The Scottsdale, Ariz., company reported a loss of $1.3 million, compared with a $1.3 million profit for the second quarter of 2009. Hypercom's revenue fell 1.6%, to $103.9 million.
The shortages have pushed production lead times from six to eight weeks to between 18 and 22 weeks, Hypercom said.
Tom Sabol, Hypercom's chief financial officer, now is overseeing its supply chain in an effort to correct the situation.
Hypercom's semiconductor manufacturers and distributors, and other suppliers reneged on some of their commitments during the quarter, Sabol told analysts during a conference call Wednesday.
"We are focusing on improving our visibility with key suppliers and with our [electronic manufacturing services] partners to ensure the availability of components in order to timely build and ship products," Sabol said.
Actions that are being taken now to correct the shortage situation likely will minimize the impact on Hypercom's third-quarter revenue, he said.
The component shortage also affected Hypercom's profit margin for the quarter, because some sales in higher-margin markets could not be made, Sabol said.
Analysts were not impressed by the results.
"Overall, Hypercom's results were a little disappointing in terms of revenue and gross margins, but lower operating expenses mostly made up for that," said Gil Luria, a vice president of equity research at Wedbush Securities.
"The component shortage was the biggest issue as they had a significant amount of merchandise ready to go and missing only one to two semi-related components."
Still, strong demand for Hypercom's products is a good sign, said Robert Dodd, an analyst at Morgan Keegan & Co. "That's a plus," Dodd said. "It's unclear if that it is a broad-based pickup or pent-up demand."
However, Dodd expressed concern about the component shortages. "They've been trying to fix it and so far they haven't managed to pull it off," he said. "They're convinced they're going to fix it this time."
Sabol said he is hopeful. "We are working with all of our key suppliers to ensure that we have assured supply associated with our forecast with our sales volumes," he told analysts.
Hypercom also had a $2 million foreign exchange charge that affected revenue.
Regionally, revenue growth was mixed in the quarter.

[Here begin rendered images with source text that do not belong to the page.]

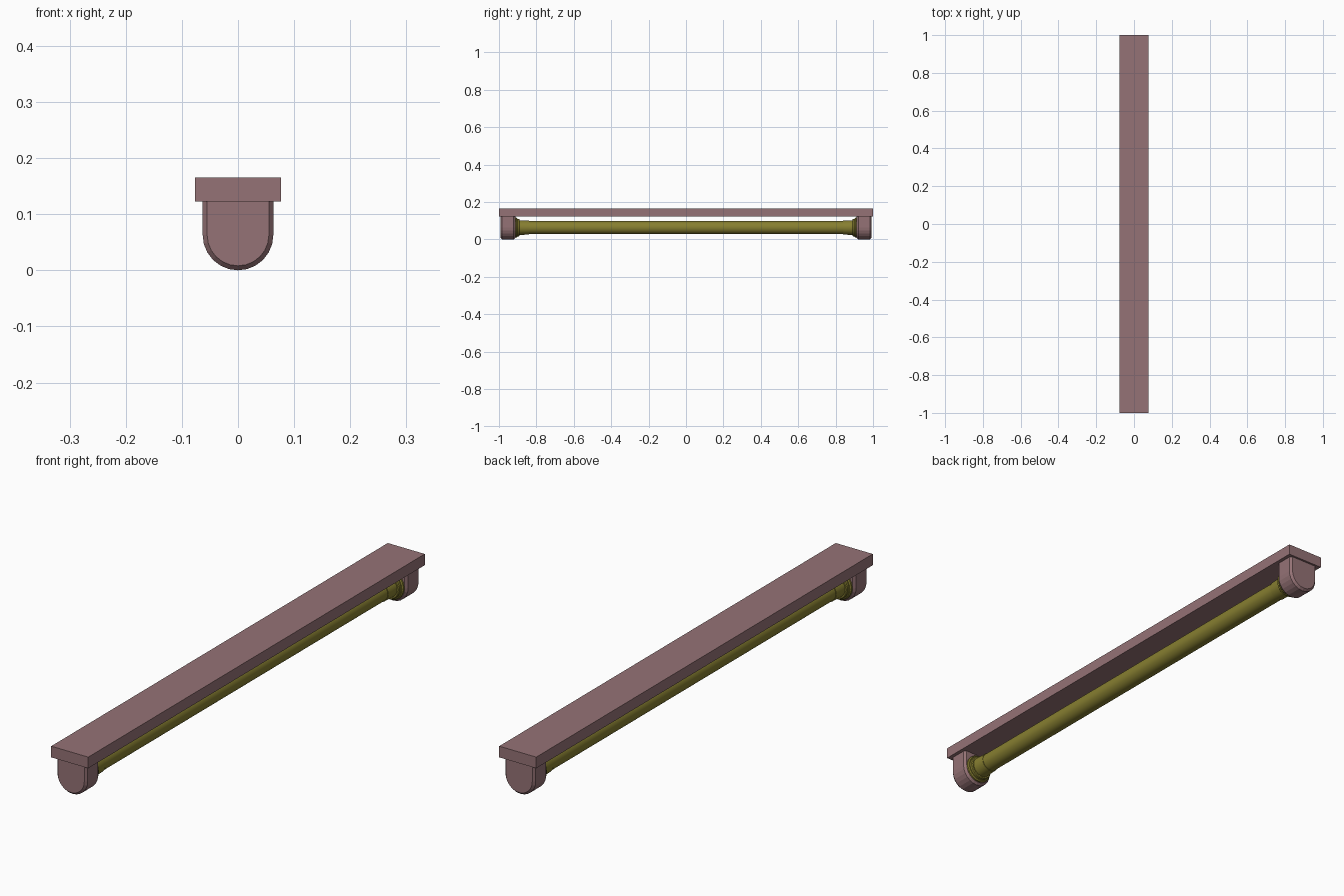
import bpy, bmesh, math

if "Cube" in bpy.data.objects:
    bpy.data.objects.remove(bpy.data.objects["Cube"])

def material(name, color):
    m = bpy.data.materials.new(name)
    m.diffuse_color = color
    m.use_nodes = True
    m.node_tree.nodes["Principled BSDF"].inputs["Base Color"].default_value = m.diffuse_color
    return m

WOOD = material("mauve", (0.30, 0.17, 0.18, 1))
BRASS = material("olive", (0.24, 0.21, 0.03, 1))
AXIS_Z = 0.063

def loft(name, rings, mat, smooth=None, mirror=False):
    """Join equal-length rings of points into a capped solid."""
    bm = bmesh.new()
    loops = [[bm.verts.new(p) for p in ring] for ring in rings]
    for a, b in zip(loops, loops[1:]):
        for i in range(len(a)):
            j = (i + 1) % len(a)
            bm.faces.new((a[i], a[j], b[j], b[i]))
    bm.faces.new(loops[0])
    bm.faces.new(loops[-1])
    bmesh.ops.recalc_face_normals(bm, faces=bm.faces)
    me = bpy.data.meshes.new(name)
    bm.to_mesh(me)
    bm.free()
    ob = bpy.data.objects.new(name, me)
    bpy.context.collection.objects.link(ob)
    me.materials.append(mat)
    if mirror:
        ob.modifiers.new("mirror_ends", 'MIRROR').use_axis = (False, True, False)
        ob.modifiers[0].use_mirror_merge = False
    if smooth:
        bpy.ops.object.select_all(action='DESELECT')
        ob.select_set(True)
        bpy.context.view_layer.objects.active = ob
        bpy.ops.object.shade_smooth_by_angle(angle=math.radians(smooth))
    return ob

def u_ring(y, r, top=0.123, n=12):
    """U-shaped section: half circle below, straight sides to the plate."""
    arc = [(r * math.cos(math.pi + math.pi * i / n), y,
            AXIS_Z + r * math.sin(math.pi + math.pi * i / n)) for i in range(n + 1)]
    return arc + [(r, y, top), (-r, y, top)]

def circle(y, r, n=32):
    return [(r * math.cos(2 * math.pi * i / n), y,
             AXIS_Z + r * math.sin(2 * math.pi * i / n)) for i in range(n)]

# mounting plate
def plate_ring(y):
    return [(-0.077, y, 0.123), (0.077, y, 0.123), (0.077, y, 0.165), (-0.077, y, 0.165)]
loft("mounting_plate", [plate_ring(-1), plate_ring(1)], WOOD)

# end brackets with bevelled rims
loft("end_bracket", [u_ring(y, r) for y, r in
     [(-0.992, 0.055), (-0.983, 0.063), (-0.921, 0.063), (-0.912, 0.055)]],
     WOOD, mirror=True)

# stepped collars where the rod enters the brackets
loft("rod_collar", [circle(y, r) for y, r in
     [(-0.925, 0.054), (-0.906, 0.054), (-0.902, 0.050), (-0.902, 0.047),
      (-0.893, 0.047), (-0.890, 0.044), (-0.890, 0.039), (-0.840, 0.037), (-0.840, 0.034)]],
     BRASS, smooth=30, mirror=True)

# long rod
loft("rod", [circle(-0.92, 0.035), circle(0.92, 0.035)], BRASS, smooth=30)
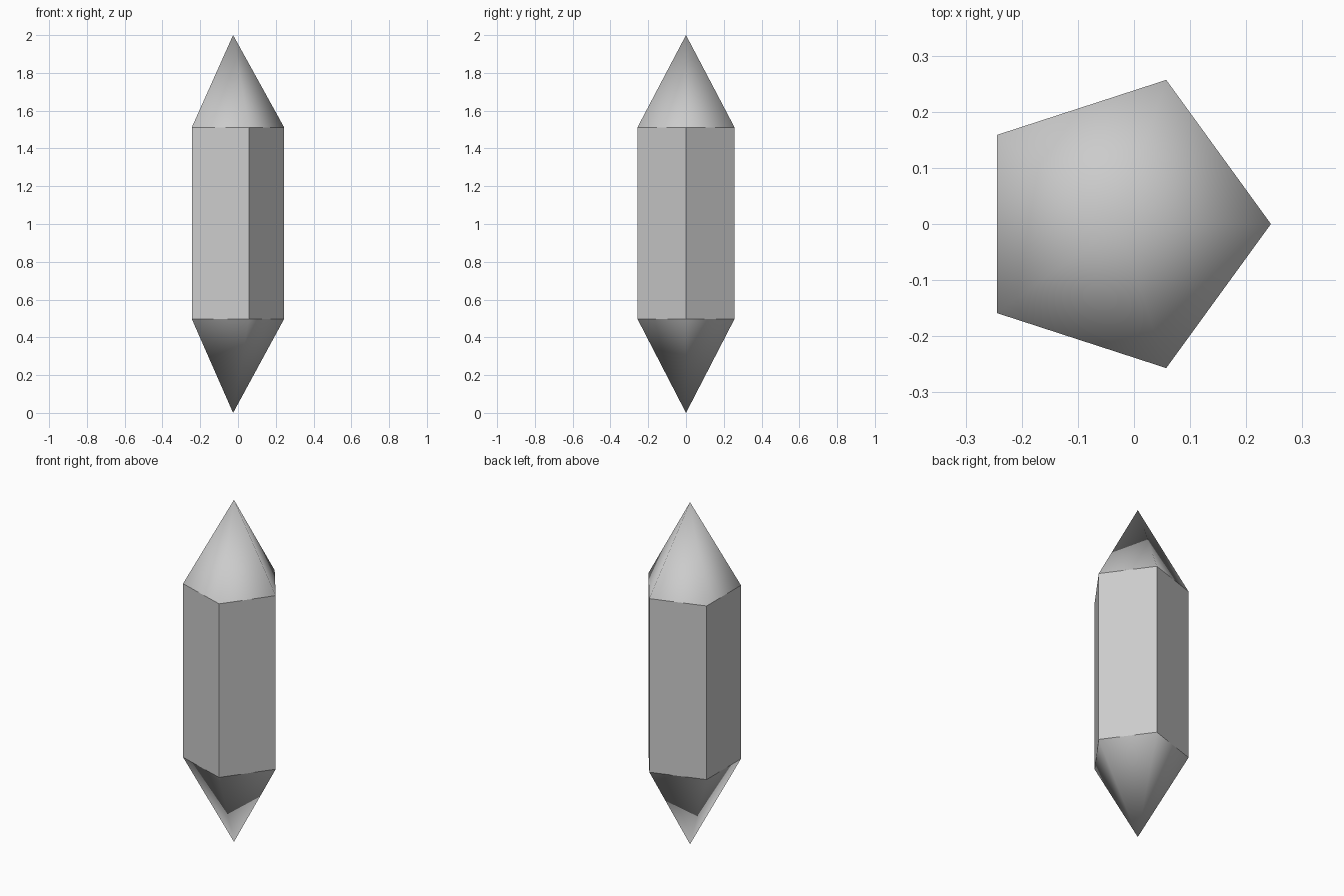
import bpy
from math import cos, sin, tau

if "Cube" in bpy.data.objects:
    bpy.data.objects.remove(bpy.data.objects["Cube"])

SIDES, RADIUS, AXIS_X = 5, 0.27, -0.026
Z_BOTTOM, Z_LOW, Z_HIGH, Z_TOP = 0.0, 0.497, 1.512, 2.0


def ring(z):
    """Pentagon with one corner pointing to +x."""
    return [(AXIS_X + RADIUS * cos(tau * i / SIDES), RADIUS * sin(tau * i / SIDES), z)
            for i in range(SIDES)]


def make(name, verts, faces, smooth):
    mesh = bpy.data.meshes.new(name)
    mesh.from_pydata(verts, [], faces)
    mesh.polygons.foreach_set("use_smooth", [smooth] * len(faces))
    mesh.update()
    bpy.context.collection.objects.link(bpy.data.objects.new(name, mesh))


def make_tip(name, z_base, z_apex):
    faces = [(i, (i + 1) % SIDES, SIDES) for i in range(SIDES)]
    if z_apex < z_base:
        faces = [f[::-1] for f in faces]
    make(name, ring(z_base) + [(AXIS_X, 0, z_apex)], faces, True)


# Flat-sided shaft
make("crystal_shaft", ring(Z_LOW) + ring(Z_HIGH),
     [(i, (i + 1) % SIDES, (i + 1) % SIDES + SIDES, i + SIDES) for i in range(SIDES)], False)

# Smooth-shaded points at both ends
make_tip("top_point", Z_HIGH, Z_TOP)
make_tip("bottom_point", Z_LOW, Z_BOTTOM)
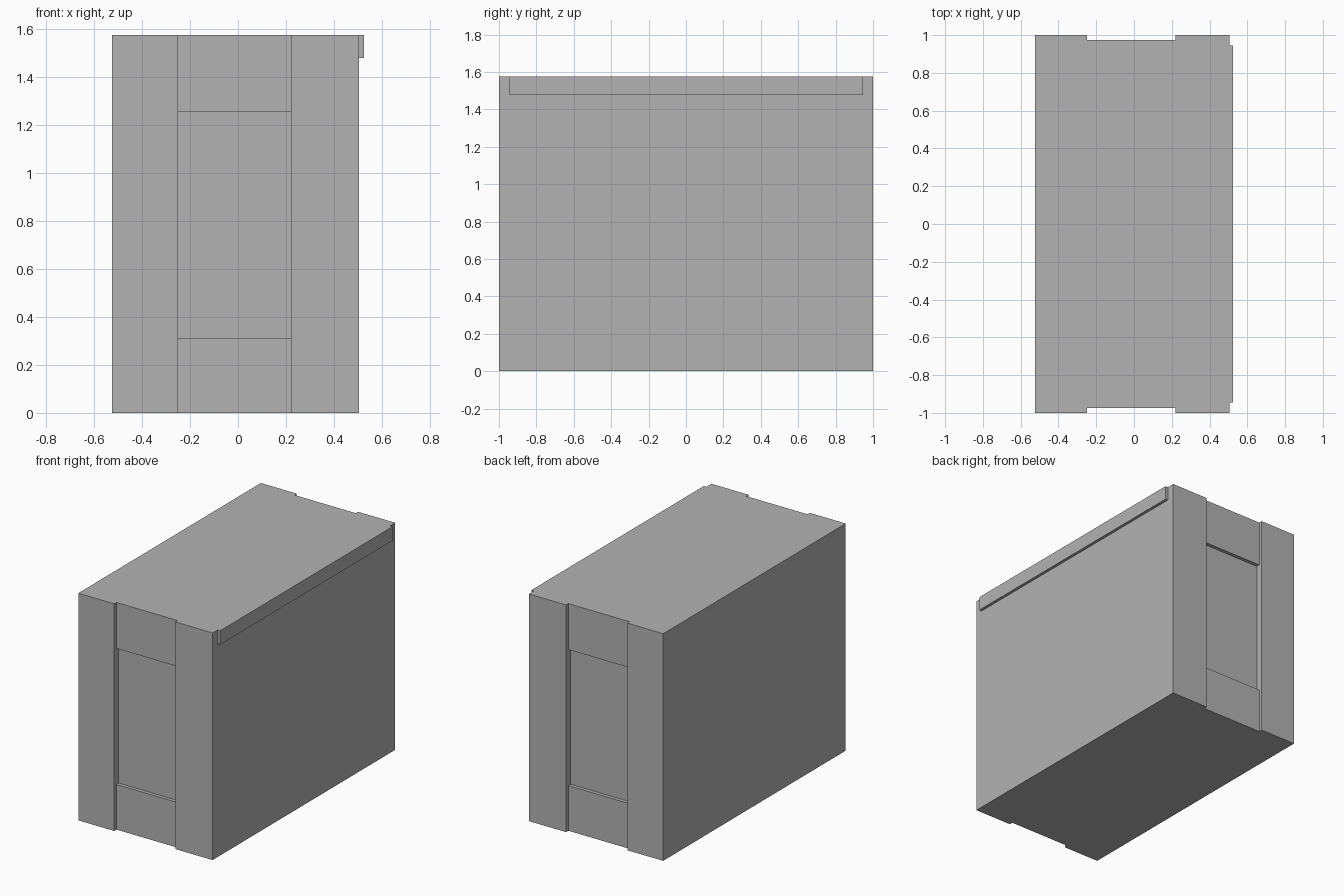
import bpy, bmesh
from mathutils import Vector

if "Cube" in bpy.data.objects:
    bpy.data.objects.remove(bpy.data.objects["Cube"])

H = 1.575                 # overall height
X0, X1 = -0.525, 0.505    # body width
N0, N1 = -0.25, 0.22      # recess between the stiles
RAIL_Y, PANEL_Y = 0.975, 0.95
Z0, Z1 = 0.313, 1.256     # panel between lower and upper rails

grey = bpy.data.materials.new("plain grey")
grey.diffuse_color = (0.45, 0.45, 0.45, 1)
grey.use_nodes = True
grey.node_tree.nodes["Principled BSDF"].inputs["Base Color"].default_value = grey.diffuse_color


def make_object(name, bm):
    bmesh.ops.recalc_face_normals(bm, faces=bm.faces[:])
    mesh = bpy.data.meshes.new(name)
    bm.to_mesh(mesh)
    bm.free()
    mesh.materials.append(grey)
    obj = bpy.data.objects.new(name, mesh)
    bpy.context.collection.objects.link(obj)
    return obj


# Cabinet body: plan outline with a shallow notch at each end, extruded upward
front = [(X0, -1), (N0, -1), (N0, -RAIL_Y), (N1, -RAIL_Y), (N1, -1), (X1, -1)]
outline = front + [(x, -y) for x, y in reversed(front)]
bm = bmesh.new()
base = bm.faces.new([bm.verts.new((x, y, 0)) for x, y in outline])
ext = bmesh.ops.extrude_face_region(bm, geom=[base], use_keep_orig=True)
bmesh.ops.translate(bm, vec=(0, 0, H),
                    verts=[g for g in ext["geom"] if isinstance(g, bmesh.types.BMVert)])
bmesh.ops.recalc_face_normals(bm, faces=bm.faces[:])

# Split at the rails and sink the panel between them, at both ends
for z in (Z0, Z1):
    bmesh.ops.bisect_plane(bm, geom=bm.verts[:] + bm.edges[:] + bm.faces[:],
                           plane_co=(0, 0, z), plane_no=(0, 0, 1))
panels = []
for f in bm.faces:
    c = f.calc_center_median()
    if abs(abs(c.y) - RAIL_Y) < 0.001 and abs(f.normal.y) > 0.9 and Z0 < c.z < Z1:
        panels.append(f)
for f in bmesh.ops.extrude_discrete_faces(bm, faces=panels)["faces"]:
    side = 1 if f.calc_center_median().y > 0 else -1
    bmesh.ops.translate(bm, verts=f.verts[:], vec=(0, side * (PANEL_Y - RAIL_Y), 0))
bmesh.ops.dissolve_limit(bm, angle_limit=0.01, verts=bm.verts[:], edges=bm.edges[:])
make_object("cabinet_body", bm)

# Thin lip along the top of the right side
bm = bmesh.new()
bmesh.ops.create_cube(bm, size=1)
bmesh.ops.scale(bm, vec=(0.02, 1.89, 0.097), verts=bm.verts[:])
bmesh.ops.translate(bm, vec=Vector((X1 + 0.01, 0, H - 0.0485)), verts=bm.verts[:])
make_object("top_lip", bm)
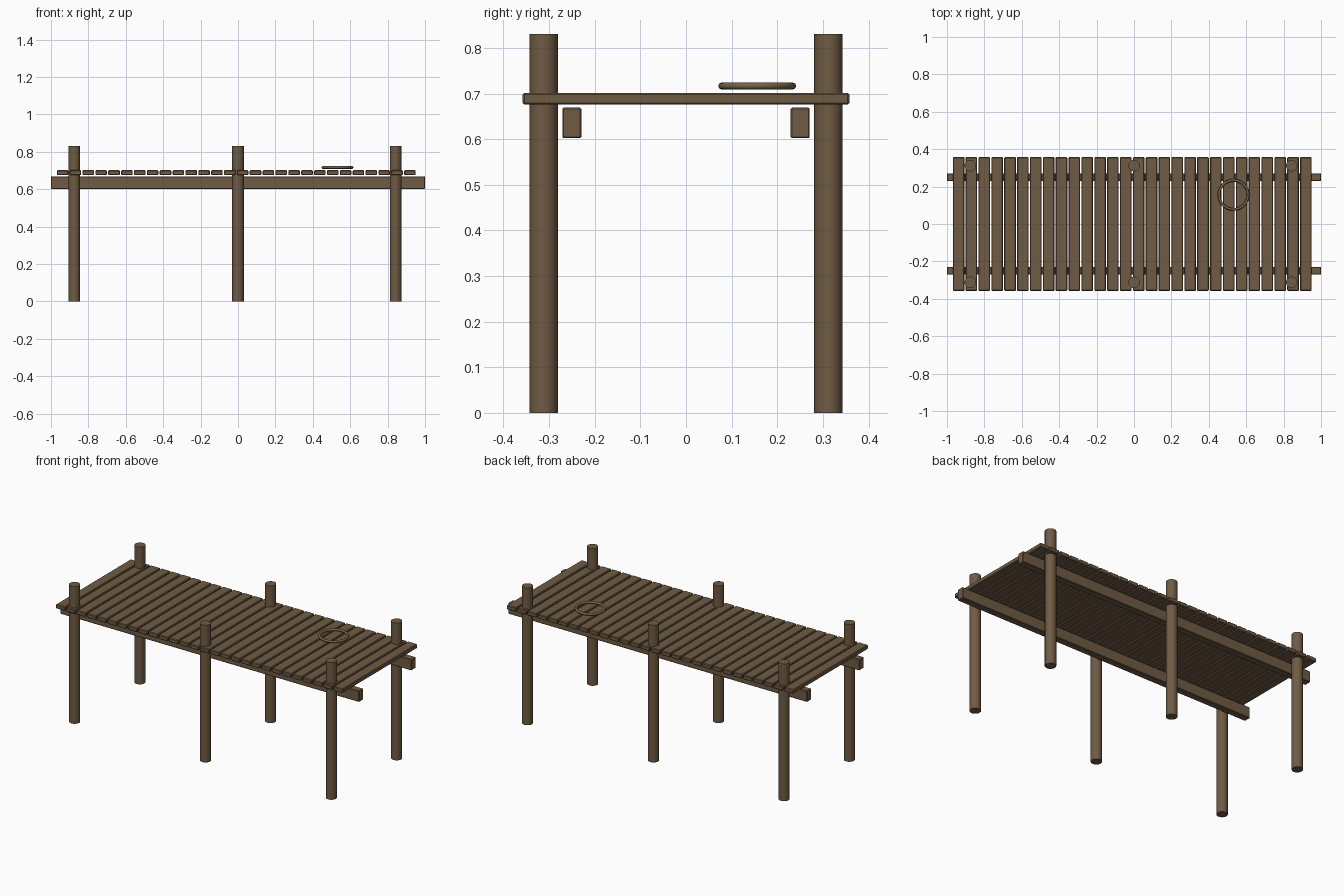
import bpy, math

if "Cube" in bpy.data.objects:
    bpy.data.objects.remove(bpy.data.objects["Cube"])

def material(name, rgb):
    m = bpy.data.materials.new(name)
    m.diffuse_color = (*rgb, 1.0)
    m.use_nodes = True
    m.node_tree.nodes["Principled BSDF"].inputs["Base Color"].default_value = m.diffuse_color
    return m

wood = material("wood", (0.16, 0.105, 0.058))
rope = material("rope", (0.17, 0.125, 0.066))

def finish(ob, name, mat):
    ob.name = name
    ob.data.materials.append(mat)
    return ob

def board(name, loc, size, bevel):
    bpy.ops.mesh.primitive_cube_add(size=1, location=loc)
    ob = finish(bpy.context.object, name, wood)
    ob.scale = size
    bpy.ops.object.transform_apply(location=False, rotation=False, scale=True)
    mod = ob.modifiers.new("edge", 'BEVEL')
    mod.width = bevel
    mod.segments = 1
    return ob

# Deck planks laid across the pier
COUNT, FIRST, LAST = 28, -0.938, 0.919
for i in range(COUNT):
    x = FIRST + (LAST - FIRST) * i / (COUNT - 1)
    board(f"deck_plank_{i + 1}", (x, 0, 0.6885), (0.062, 0.716, 0.026), 0.004)

# Long beams under the deck
for side, label in ((-1, "front"), (1, "back")):
    board(f"{label}_beam", (0, side * 0.25, 0.6355), (2.0, 0.042, 0.067), 0.003)

# Round posts, rising through the deck edge
for side, label in ((-1, "front"), (1, "back")):
    for x, place in ((-0.875, "left"), (0.0, "middle"), (0.843, "right")):
        bpy.ops.mesh.primitive_cylinder_add(vertices=16, radius=0.031, depth=0.83,
                                            location=(x, side * 0.312, 0.415))
        post = finish(bpy.context.object, f"{label}_{place}_post", wood)
        bpy.ops.object.shade_smooth_by_angle(angle=math.radians(40))

# Rope ring resting on the deck
bpy.ops.mesh.primitive_torus_add(major_segments=28, minor_segments=8,
                                 major_radius=0.078, minor_radius=0.0075,
                                 location=(0.532, 0.156, 0.7165))
finish(bpy.context.object, "rope_ring", rope)
bpy.ops.object.shade_smooth_by_angle(angle=math.radians(60))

Hypercom's revenue in the Americas fell 9.1%, to $32.9 million. Revenue in Northern Europe fell 5%, to $23 million.
Southern Europe had the best revenue growth, 7%, to $33.8 million. Revenue in the Asia-Pacific region increased 3.7%, to $14.1 million.